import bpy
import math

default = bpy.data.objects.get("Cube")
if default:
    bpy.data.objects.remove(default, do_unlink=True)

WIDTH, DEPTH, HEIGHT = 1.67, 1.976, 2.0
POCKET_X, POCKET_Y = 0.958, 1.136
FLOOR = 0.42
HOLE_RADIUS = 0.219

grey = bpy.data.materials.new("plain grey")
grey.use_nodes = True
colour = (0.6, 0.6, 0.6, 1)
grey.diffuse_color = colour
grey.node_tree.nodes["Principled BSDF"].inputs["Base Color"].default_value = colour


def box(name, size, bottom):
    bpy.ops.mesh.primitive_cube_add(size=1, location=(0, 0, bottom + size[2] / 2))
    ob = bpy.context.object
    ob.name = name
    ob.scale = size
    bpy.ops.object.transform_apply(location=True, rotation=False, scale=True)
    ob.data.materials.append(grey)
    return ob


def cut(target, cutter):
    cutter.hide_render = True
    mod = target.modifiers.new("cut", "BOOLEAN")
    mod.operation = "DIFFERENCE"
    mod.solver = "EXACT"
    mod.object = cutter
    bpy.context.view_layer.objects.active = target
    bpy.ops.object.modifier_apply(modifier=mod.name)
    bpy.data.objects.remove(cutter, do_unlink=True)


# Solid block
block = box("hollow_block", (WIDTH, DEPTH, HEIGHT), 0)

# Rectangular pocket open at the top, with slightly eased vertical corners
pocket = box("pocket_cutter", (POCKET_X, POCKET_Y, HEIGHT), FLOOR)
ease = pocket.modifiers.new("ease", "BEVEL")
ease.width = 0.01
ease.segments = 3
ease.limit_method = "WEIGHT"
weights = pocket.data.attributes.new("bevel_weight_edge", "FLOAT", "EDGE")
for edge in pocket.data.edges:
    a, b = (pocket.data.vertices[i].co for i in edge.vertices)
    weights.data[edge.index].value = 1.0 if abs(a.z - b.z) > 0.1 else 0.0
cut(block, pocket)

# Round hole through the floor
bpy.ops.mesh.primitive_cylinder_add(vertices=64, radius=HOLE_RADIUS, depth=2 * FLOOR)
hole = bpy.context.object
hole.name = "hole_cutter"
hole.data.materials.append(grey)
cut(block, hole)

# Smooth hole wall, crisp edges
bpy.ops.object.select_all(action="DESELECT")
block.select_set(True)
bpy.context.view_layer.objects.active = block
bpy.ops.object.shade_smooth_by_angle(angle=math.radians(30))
--
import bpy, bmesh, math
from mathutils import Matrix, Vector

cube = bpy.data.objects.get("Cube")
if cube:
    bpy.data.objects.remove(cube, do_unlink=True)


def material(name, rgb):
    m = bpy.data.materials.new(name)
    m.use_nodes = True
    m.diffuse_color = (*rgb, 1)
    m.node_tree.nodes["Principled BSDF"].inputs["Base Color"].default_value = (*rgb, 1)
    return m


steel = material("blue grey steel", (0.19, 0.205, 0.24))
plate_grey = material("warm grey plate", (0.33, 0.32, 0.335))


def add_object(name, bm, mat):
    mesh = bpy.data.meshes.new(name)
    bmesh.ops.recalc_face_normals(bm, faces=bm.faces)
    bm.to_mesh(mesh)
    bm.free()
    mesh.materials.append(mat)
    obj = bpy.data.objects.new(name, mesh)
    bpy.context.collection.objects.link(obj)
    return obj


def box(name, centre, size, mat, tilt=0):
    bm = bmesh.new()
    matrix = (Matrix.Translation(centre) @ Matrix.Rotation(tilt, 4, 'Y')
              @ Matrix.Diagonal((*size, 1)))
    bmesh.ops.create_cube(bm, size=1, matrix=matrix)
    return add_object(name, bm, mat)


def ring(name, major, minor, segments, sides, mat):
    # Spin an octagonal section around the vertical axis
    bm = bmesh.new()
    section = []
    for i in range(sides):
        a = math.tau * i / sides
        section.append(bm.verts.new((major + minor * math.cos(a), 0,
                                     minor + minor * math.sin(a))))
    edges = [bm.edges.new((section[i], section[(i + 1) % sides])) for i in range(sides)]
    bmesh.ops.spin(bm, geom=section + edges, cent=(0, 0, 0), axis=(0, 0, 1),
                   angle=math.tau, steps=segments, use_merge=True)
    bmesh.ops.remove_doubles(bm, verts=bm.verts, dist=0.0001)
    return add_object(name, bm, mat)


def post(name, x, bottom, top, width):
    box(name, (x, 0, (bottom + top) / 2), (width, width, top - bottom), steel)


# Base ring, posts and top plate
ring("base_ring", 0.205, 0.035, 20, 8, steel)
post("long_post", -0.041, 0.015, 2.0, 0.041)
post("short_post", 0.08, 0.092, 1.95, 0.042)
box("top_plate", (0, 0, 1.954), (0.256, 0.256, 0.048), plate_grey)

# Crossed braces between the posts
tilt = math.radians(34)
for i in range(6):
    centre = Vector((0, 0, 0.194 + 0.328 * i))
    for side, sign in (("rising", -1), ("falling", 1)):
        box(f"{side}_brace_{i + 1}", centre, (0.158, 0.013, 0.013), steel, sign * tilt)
--
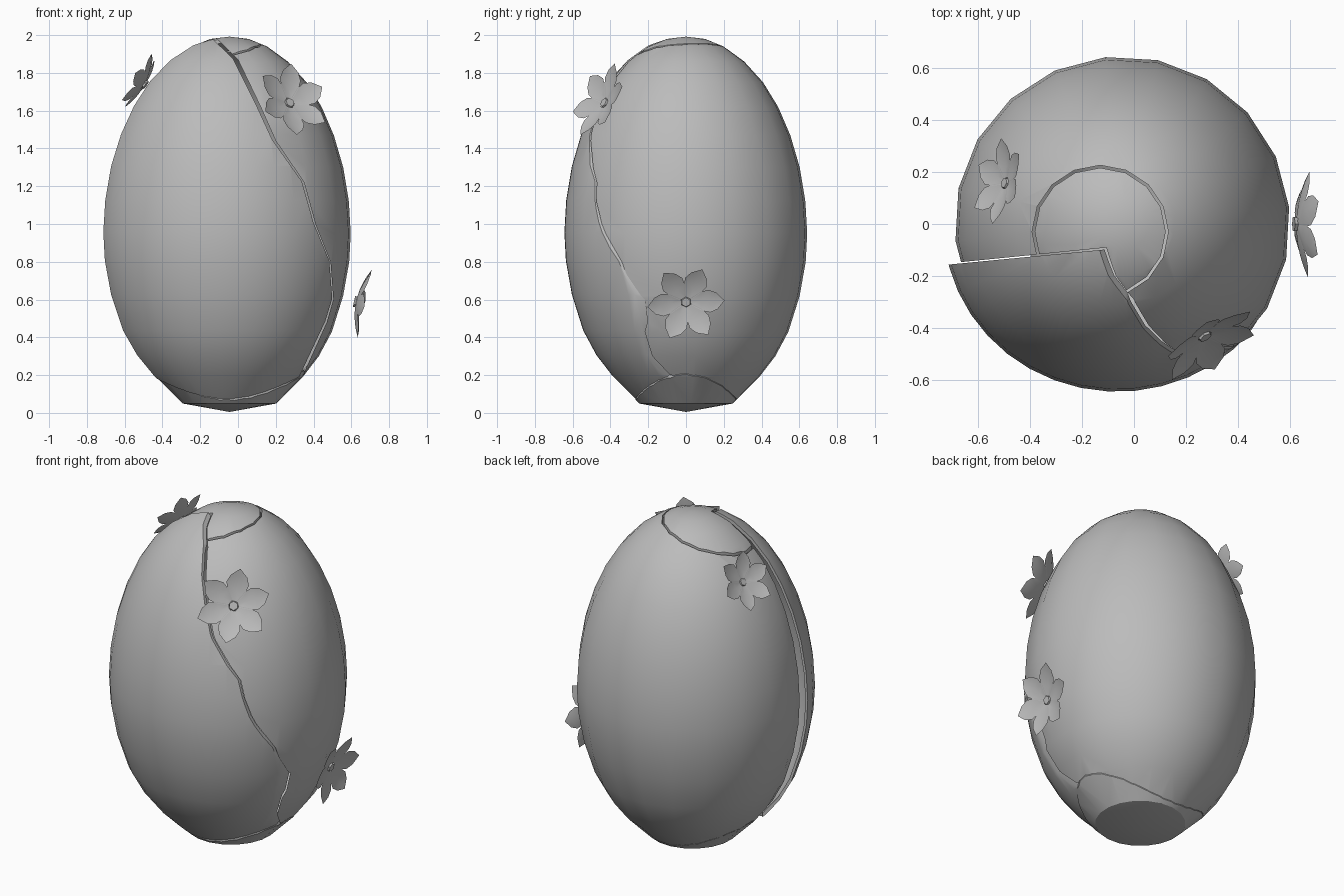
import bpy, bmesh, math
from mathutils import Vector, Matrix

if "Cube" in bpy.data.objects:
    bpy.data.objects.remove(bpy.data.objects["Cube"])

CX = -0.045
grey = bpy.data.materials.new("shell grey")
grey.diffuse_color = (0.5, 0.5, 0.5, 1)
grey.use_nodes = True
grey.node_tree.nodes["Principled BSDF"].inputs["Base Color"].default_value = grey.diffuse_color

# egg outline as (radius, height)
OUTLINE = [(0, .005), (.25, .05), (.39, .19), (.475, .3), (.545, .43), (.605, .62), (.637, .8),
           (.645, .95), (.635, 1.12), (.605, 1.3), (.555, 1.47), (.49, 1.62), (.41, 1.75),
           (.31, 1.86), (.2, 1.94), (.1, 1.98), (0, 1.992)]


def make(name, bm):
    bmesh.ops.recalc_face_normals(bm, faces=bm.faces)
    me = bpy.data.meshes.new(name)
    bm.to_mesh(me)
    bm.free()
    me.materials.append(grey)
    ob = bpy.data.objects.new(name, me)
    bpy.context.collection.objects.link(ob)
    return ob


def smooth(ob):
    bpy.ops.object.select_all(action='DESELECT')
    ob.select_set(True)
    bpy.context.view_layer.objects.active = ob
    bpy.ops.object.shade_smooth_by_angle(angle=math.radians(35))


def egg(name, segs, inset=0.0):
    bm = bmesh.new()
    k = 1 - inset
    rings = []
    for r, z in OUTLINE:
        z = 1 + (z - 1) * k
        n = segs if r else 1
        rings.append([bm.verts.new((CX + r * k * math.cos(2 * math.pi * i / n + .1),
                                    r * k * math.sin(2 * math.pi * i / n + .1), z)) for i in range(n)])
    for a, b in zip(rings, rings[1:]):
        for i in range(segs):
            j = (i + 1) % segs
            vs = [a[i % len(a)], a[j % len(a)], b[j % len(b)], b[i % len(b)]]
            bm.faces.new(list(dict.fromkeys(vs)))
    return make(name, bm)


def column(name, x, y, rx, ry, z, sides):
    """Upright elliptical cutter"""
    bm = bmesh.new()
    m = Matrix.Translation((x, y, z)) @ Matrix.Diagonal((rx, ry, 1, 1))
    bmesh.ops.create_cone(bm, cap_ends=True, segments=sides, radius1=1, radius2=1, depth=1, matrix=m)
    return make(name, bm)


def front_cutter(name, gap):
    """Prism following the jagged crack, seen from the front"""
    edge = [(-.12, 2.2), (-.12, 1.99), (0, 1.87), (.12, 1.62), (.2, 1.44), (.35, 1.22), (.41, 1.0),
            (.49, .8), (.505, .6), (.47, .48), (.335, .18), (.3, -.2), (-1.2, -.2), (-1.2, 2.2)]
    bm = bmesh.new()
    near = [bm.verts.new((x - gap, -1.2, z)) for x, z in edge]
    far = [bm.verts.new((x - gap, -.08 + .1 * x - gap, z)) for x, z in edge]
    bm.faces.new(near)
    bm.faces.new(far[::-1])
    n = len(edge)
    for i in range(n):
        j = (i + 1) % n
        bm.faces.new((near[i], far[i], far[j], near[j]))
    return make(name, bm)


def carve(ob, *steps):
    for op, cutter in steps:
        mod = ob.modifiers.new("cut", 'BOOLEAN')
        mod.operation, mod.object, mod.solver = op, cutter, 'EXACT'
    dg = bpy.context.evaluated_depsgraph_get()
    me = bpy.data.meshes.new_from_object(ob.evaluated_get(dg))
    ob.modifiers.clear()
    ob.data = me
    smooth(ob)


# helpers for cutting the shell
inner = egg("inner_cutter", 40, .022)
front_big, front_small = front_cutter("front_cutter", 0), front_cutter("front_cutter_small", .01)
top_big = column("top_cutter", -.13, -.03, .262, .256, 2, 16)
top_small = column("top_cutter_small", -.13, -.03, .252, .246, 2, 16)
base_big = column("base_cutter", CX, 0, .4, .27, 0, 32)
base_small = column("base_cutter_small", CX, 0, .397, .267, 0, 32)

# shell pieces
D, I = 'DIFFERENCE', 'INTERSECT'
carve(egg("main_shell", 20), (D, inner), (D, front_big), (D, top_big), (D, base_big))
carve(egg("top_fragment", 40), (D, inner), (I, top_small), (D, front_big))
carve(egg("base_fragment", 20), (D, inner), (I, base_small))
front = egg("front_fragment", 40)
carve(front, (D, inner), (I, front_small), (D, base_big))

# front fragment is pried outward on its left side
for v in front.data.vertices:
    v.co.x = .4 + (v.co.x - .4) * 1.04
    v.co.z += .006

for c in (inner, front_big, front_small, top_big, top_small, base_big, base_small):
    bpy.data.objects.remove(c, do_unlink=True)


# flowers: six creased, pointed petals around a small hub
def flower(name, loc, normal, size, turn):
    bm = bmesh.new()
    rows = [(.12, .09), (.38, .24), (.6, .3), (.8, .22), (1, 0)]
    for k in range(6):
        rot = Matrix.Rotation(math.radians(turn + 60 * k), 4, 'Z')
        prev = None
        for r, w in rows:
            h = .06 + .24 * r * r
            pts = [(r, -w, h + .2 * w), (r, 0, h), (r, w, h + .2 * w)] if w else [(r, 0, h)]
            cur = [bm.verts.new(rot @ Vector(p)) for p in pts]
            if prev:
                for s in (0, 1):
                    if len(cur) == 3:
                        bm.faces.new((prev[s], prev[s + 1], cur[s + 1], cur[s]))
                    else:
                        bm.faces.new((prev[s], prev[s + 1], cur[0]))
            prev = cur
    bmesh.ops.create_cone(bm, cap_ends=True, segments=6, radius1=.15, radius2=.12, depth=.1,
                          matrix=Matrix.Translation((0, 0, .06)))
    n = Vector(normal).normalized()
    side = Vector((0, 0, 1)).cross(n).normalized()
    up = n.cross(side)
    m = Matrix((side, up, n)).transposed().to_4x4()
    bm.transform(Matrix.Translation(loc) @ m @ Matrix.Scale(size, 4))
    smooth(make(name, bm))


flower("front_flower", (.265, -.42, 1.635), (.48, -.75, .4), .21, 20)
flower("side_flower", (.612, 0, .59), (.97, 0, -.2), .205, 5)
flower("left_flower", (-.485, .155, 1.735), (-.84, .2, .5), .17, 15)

■ Work instructions ■
If a line in the data above contains "column", return that line.

■ Written answer ■
def column(name, x, y, rx, ry, z, sides):
top_big = column("top_cutter", -.13, -.03, .262, .256, 2, 16)
top_small = column("top_cutter_small", -.13, -.03, .252, .246, 2, 16)
base_big = column("base_cutter", CX, 0, .4, .27, 0, 32)
base_small = column("base_cutter_small", CX, 0, .397, .267, 0, 32)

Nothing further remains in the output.